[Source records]
= Beginning of Section =

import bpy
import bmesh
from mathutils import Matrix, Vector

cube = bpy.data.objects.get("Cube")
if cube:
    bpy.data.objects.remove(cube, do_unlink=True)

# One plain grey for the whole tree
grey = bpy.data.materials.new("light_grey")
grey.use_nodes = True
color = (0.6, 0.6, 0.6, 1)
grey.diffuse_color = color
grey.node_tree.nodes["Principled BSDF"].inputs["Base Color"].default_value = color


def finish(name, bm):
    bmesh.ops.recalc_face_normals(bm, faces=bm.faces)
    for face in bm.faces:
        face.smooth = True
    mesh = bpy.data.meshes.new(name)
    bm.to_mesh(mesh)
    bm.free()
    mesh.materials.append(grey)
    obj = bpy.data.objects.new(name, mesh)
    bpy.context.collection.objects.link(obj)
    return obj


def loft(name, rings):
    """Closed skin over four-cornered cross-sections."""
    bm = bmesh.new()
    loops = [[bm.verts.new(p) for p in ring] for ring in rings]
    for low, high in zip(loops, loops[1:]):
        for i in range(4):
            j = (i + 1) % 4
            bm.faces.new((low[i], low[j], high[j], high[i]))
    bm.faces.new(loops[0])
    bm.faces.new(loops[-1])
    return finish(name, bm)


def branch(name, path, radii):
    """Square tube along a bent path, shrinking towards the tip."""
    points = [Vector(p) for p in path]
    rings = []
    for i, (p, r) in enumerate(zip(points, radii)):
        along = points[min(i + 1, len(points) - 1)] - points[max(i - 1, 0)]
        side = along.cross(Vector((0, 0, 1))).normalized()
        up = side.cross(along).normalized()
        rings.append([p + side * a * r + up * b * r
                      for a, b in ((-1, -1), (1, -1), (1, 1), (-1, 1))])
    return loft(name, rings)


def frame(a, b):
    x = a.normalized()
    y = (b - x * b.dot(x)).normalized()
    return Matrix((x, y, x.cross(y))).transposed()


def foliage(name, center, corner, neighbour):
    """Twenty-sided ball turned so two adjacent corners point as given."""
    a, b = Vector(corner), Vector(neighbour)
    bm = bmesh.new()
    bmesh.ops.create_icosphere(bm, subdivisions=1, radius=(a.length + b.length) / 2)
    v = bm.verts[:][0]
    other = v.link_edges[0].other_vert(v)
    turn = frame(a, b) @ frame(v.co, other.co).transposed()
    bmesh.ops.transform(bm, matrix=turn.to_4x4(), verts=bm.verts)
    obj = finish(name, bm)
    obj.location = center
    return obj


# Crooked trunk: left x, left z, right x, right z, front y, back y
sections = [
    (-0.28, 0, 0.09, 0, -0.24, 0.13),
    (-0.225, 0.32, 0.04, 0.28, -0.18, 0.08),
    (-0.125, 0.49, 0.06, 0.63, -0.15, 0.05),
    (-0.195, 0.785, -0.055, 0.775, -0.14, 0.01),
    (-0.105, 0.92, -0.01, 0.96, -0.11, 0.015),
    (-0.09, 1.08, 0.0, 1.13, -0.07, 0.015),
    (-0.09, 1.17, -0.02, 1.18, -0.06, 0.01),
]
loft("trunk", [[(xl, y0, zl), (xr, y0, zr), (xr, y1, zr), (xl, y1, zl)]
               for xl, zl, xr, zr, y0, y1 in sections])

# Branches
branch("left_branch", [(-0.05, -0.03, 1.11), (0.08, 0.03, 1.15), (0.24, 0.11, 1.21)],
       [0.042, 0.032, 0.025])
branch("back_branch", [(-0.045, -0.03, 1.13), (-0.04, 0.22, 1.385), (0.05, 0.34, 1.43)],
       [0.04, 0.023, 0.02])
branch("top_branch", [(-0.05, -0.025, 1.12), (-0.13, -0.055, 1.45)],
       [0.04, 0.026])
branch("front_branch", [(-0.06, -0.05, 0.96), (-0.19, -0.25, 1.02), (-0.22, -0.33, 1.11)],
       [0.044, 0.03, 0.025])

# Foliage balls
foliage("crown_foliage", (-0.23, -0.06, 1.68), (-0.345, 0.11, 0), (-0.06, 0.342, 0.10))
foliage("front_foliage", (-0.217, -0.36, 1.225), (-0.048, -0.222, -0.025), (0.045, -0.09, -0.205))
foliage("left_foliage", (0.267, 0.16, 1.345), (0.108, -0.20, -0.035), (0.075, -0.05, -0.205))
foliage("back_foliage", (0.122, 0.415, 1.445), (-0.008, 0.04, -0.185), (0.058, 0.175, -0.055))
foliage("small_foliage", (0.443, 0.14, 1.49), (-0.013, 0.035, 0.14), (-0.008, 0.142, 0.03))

= End of Section =

In the data above, find each line that uses the string "bmesh". Copy it.

#### Solution for this problem:
import bmesh
    bmesh.ops.recalc_face_normals(bm, faces=bm.faces)
    bm = bmesh.new()
    bm = bmesh.new()
    bmesh.ops.create_icosphere(bm, subdivisions=1, radius=(a.length + b.length) / 2)
    bmesh.ops.transform(bm, matrix=turn.to_4x4(), verts=bm.verts)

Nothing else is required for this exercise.